    • ‘I think he needs to communicate that to the American people, and promise that he is staying on this case and is not being distracted, because ultimately, that's what they've rehired him to do.’
    • ‘Really what you're talking about now is not only a larger likelihood of job displacement, but a considerably larger likelihood of being rehired at a lower rate of pay.’
    • ‘These profits are going to necessary public services such as rehiring doctors in local hospitals.’
    • ‘It has, however, since rehired two of those employees and placed two more on full-time contracts, giving a net loss of four positions.’
    • ‘They've made a decision that he hasn't done a good enough job to be rehired as president.’
    • ‘Union organizers say some of their outspoken supporters have been abruptly laid off and fear they will not be rehired when conditions stabilize.’
    • ‘He told Oakley he wouldn't work with anyone else, so the company rehired her and let her work from home, with the sole responsibility of tending to Lance.’
    • ‘He has been hired as a consultant and has yet to submit a bill since he has been rehired.’
    • ‘The new area of uncertainty for Americans is in health care because unemployment means not just losing a job but also being without health benefits and potentially being rehired with worse, or no, health insurance.’
    • ‘Today, those who lose their jobs are less likely to be rehired by the same company six months later.’
    • ‘The additional cost to employers was partially offset by the government subsidies for rehiring workers and by increases in productivity.’
    • ‘Some high-tech companies rehired workers to complete projects put on hold last year.’
    • ‘They will now hold discussions with the union over rehiring other laid-off workers.’

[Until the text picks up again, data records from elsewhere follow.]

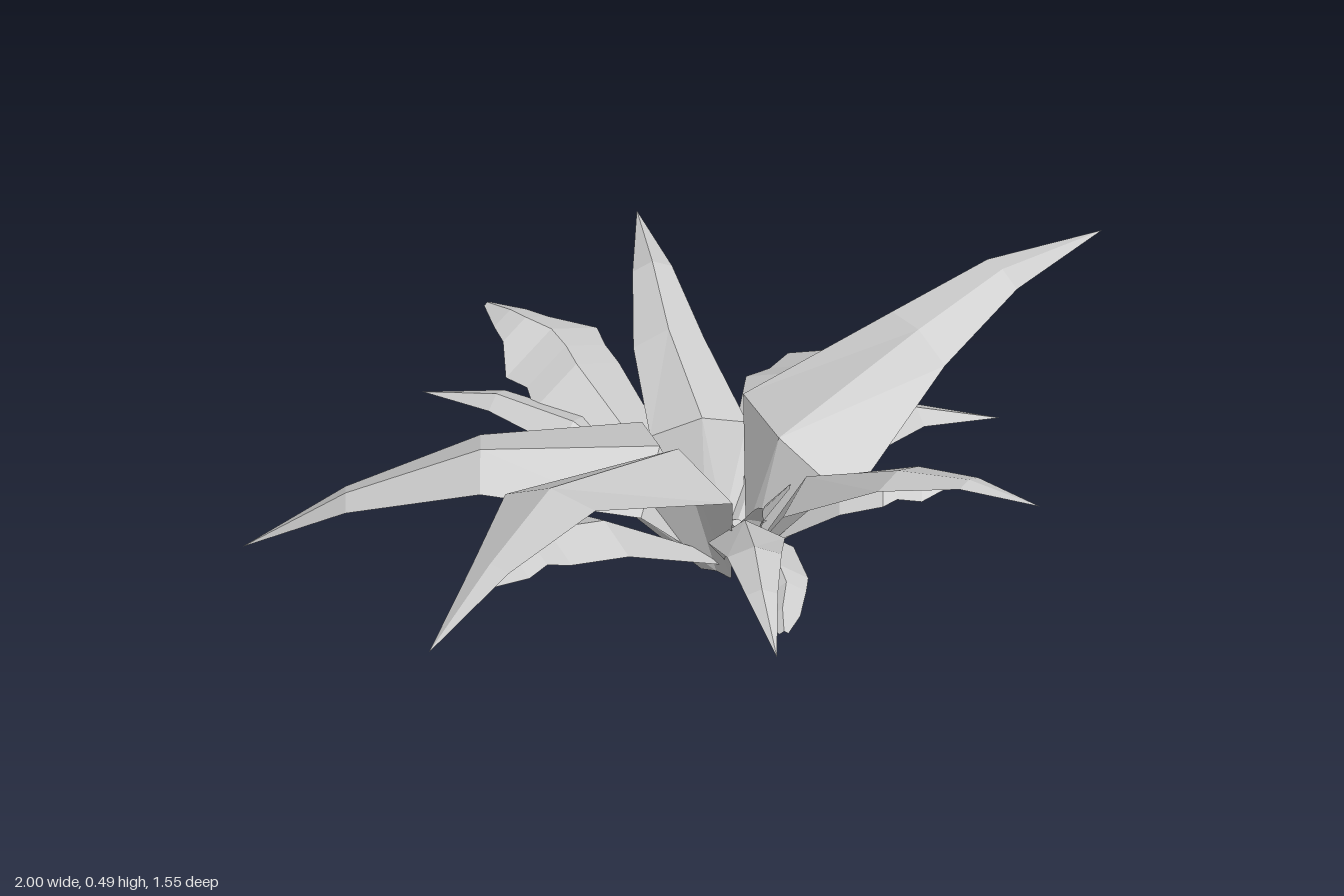
import * as THREE from 'three';

const material = new THREE.MeshStandardMaterial({
  color: 0xcccccc, flatShading: true, side: THREE.DoubleSide,
});

// Ridged leaf: each station is [x, y, z, halfWidth, sweep] along the midrib.
// sweep pushes both edges outward along the leaf, droop lowers them,
// roll lifts the right-hand edge and drops the other.
function leaf(name, stations, droop = 0.4, roll = 0) {
  const up = new THREE.Vector3(0, 1, 0);
  const points = stations.map(([x, y, z]) => new THREE.Vector3(x, y, z));
  const along = points[points.length - 1].clone().sub(points[0]).setY(0).normalize();
  const side = along.clone().cross(up);
  const vertices = [], index = [];
  points.forEach((p, i) => {
    const [, , , w, sweep = 0] = stations[i];
    for (const s of [-1, 0, 1]) {
      const v = p.clone().addScaledVector(side, s * w).addScaledVector(along, Math.abs(s) * sweep);
      v.y += w * (s * roll - Math.abs(s) * droop);
      vertices.push(v.x, Math.max(v.y, 0), v.z);
    }
    if (i === 0) return;
    for (let k = 0; k < 2; k++) {
      const a = (i - 1) * 3 + k, b = a + 3;
      index.push(a, a + 1, b + 1, a, b + 1, b);
    }
  });
  const indexed = new THREE.BufferGeometry();
  indexed.setAttribute('position', new THREE.Float32BufferAttribute(vertices, 3));
  indexed.setIndex(index);
  const geometry = indexed.toNonIndexed();
  geometry.computeVertexNormals();
  const mesh = new THREE.Mesh(geometry, material);
  mesh.name = name;
  return mesh;
}

export function createModel() {
  const plant = new THREE.Group();
  plant.name = 'plant';

  // Long arching blades
  plant.add(
    leaf('droopingBlade', [[-0.05, 0.02, 0.04, 0.03], [-0.15, 0.28, -0.02, 0.16, 0.04],
      [-0.53, 0.3, -0.13, 0.1], [-0.8, 0.18, -0.25, 0.045], [-1, 0.02, -0.36, 0]], 0.4, 0.12),
    leaf('frontRightBlade', [[-0.07, 0.01, 0.11, 0.04], [-0.17, 0.375, 0.135, 0.2, 0.08],
      [-0.55, 0.485, 0.32, 0.12], [-0.78, 0.475, 0.53, 0.05], [-1, 0.41, 0.71, 0]], 0.32, -0.2),
    leaf('frontLeftBlade', [[0.01, 0.02, 0.1, 0.03], [0.09, 0.3, 0.24, 0.13, 0.03],
      [0.2, 0.45, 0.5, 0.075], [0.31, 0.485, 0.64, 0.035], [0.425, 0.465, 0.77, 0]], 0.3, 0.1),
    leaf('leftBlade', [[0.05, 0.02, 0.04, 0.03], [0.12, 0.25, 0.01, 0.18, 0.05],
      [0.48, 0.4, -0.06, 0.09], [0.72, 0.435, -0.16, 0.05], [1, 0.4, -0.265, 0]], 0.27, -0.28),
    leaf('frontBlade', [[-0.01, 0.03, 0.12, 0.03], [-0.06, 0.23, 0.25, 0.085, 0.03],
      [-0.12, 0.3, 0.45, 0.06], [-0.16, 0.285, 0.59, 0.035], [-0.195, 0.22, 0.76, 0]], 0.4),
    leaf('backBlade', [[0.01, 0.02, -0.04, 0.04], [0, 0.24, -0.14, 0.11, 0.03],
      [0.02, 0.32, -0.38, 0.08], [0.06, 0.37, -0.57, 0.045], [0.11, 0.36, -0.78, 0]], 0.45),
  );

  // Short pointed blades low in the clump
  plant.add(
    leaf('lowLeftBlade', [[0.04, 0.05, 0.02, 0.02], [0.25, 0.21, 0, 0.08],
      [0.45, 0.24, 0, 0.05], [0.63, 0.19, 0.04, 0]]),
    leaf('lowBackBlade', [[-0.05, 0.05, -0.05, 0.02], [-0.26, 0.23, -0.25, 0.07],
      [-0.38, 0.24, -0.4, 0.045], [-0.51, 0.21, -0.51, 0]]),
  );

  // Broad leaves with notched tips
  plant.add(
    leaf('broadBackLeaf', [[-0.04, 0.02, -0.05, 0.03], [-0.15, 0.2, -0.22, 0.1],
      [-0.19, 0.27, -0.4, 0.13], [-0.19, 0.28, -0.46, 0.12], [-0.2, 0.29, -0.52, 0.14],
      [-0.24, 0.3, -0.57, 0.07], [-0.26, 0.3, -0.61, 0.05], [-0.29, 0.29, -0.67, 0.01]], 0.45),
    leaf('broadLeftLeaf', [[0.04, 0.03, -0.03, 0.03], [0.18, 0.2, -0.16, 0.09],
      [0.26, 0.23, -0.24, 0.12], [0.3, 0.22, -0.27, 0.09], [0.36, 0.22, -0.31, 0.09],
      [0.4, 0.2, -0.33, 0.05], [0.44, 0.18, -0.36, 0.01]]),
    leaf('broadRightLeaf', [[-0.06, 0.04, 0.09, 0.03], [-0.34, 0.22, 0.12, 0.1],
      [-0.48, 0.24, 0.13, 0.1], [-0.52, 0.22, 0.15, 0.055], [-0.57, 0.21, 0.17, 0.055],
      [-0.64, 0.18, 0.2, 0.01]]),
    leaf('notchedLeftLeaf', [[0.04, 0.03, 0.06, 0.02], [0.21, 0.18, 0.14, 0.06],
      [0.3, 0.21, 0.17, 0.07], [0.33, 0.19, 0.18, 0.04], [0.38, 0.19, 0.2, 0.045],
      [0.43, 0.18, 0.22, 0.01]], 0.6),
    leaf('notchedFrontLeaf', [[-0.01, 0.03, 0.08, 0.02], [-0.02, 0.2, 0.28, 0.06],
      [-0.04, 0.2, 0.4, 0.065], [-0.04, 0.18, 0.44, 0.045], [-0.07, 0.15, 0.49, 0.04],
      [-0.085, 0.12, 0.535, 0.01]], 0.7),
  );

  // Young leaves in the heart of the clump
  for (let i = 0; i < 3; i++) {
    const angle = i * 1.1 + 0.5;
    const c = Math.cos(angle), s = Math.sin(angle);
    plant.add(leaf('heartLeaf', [[0.02 * c, 0.03, 0.08 + 0.02 * s, 0.015],
      [0.05 * c, 0.14, 0.08 + 0.05 * s, 0.035], [0.11 * c, 0.21, 0.08 + 0.11 * s, 0.01]]));
  }
  return plant;
}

    • ‘They fluffed the chance to get a whole new board of their choosing by falling for the old two card trick and effectively rehiring the old guard.’

Pronunciation

rehire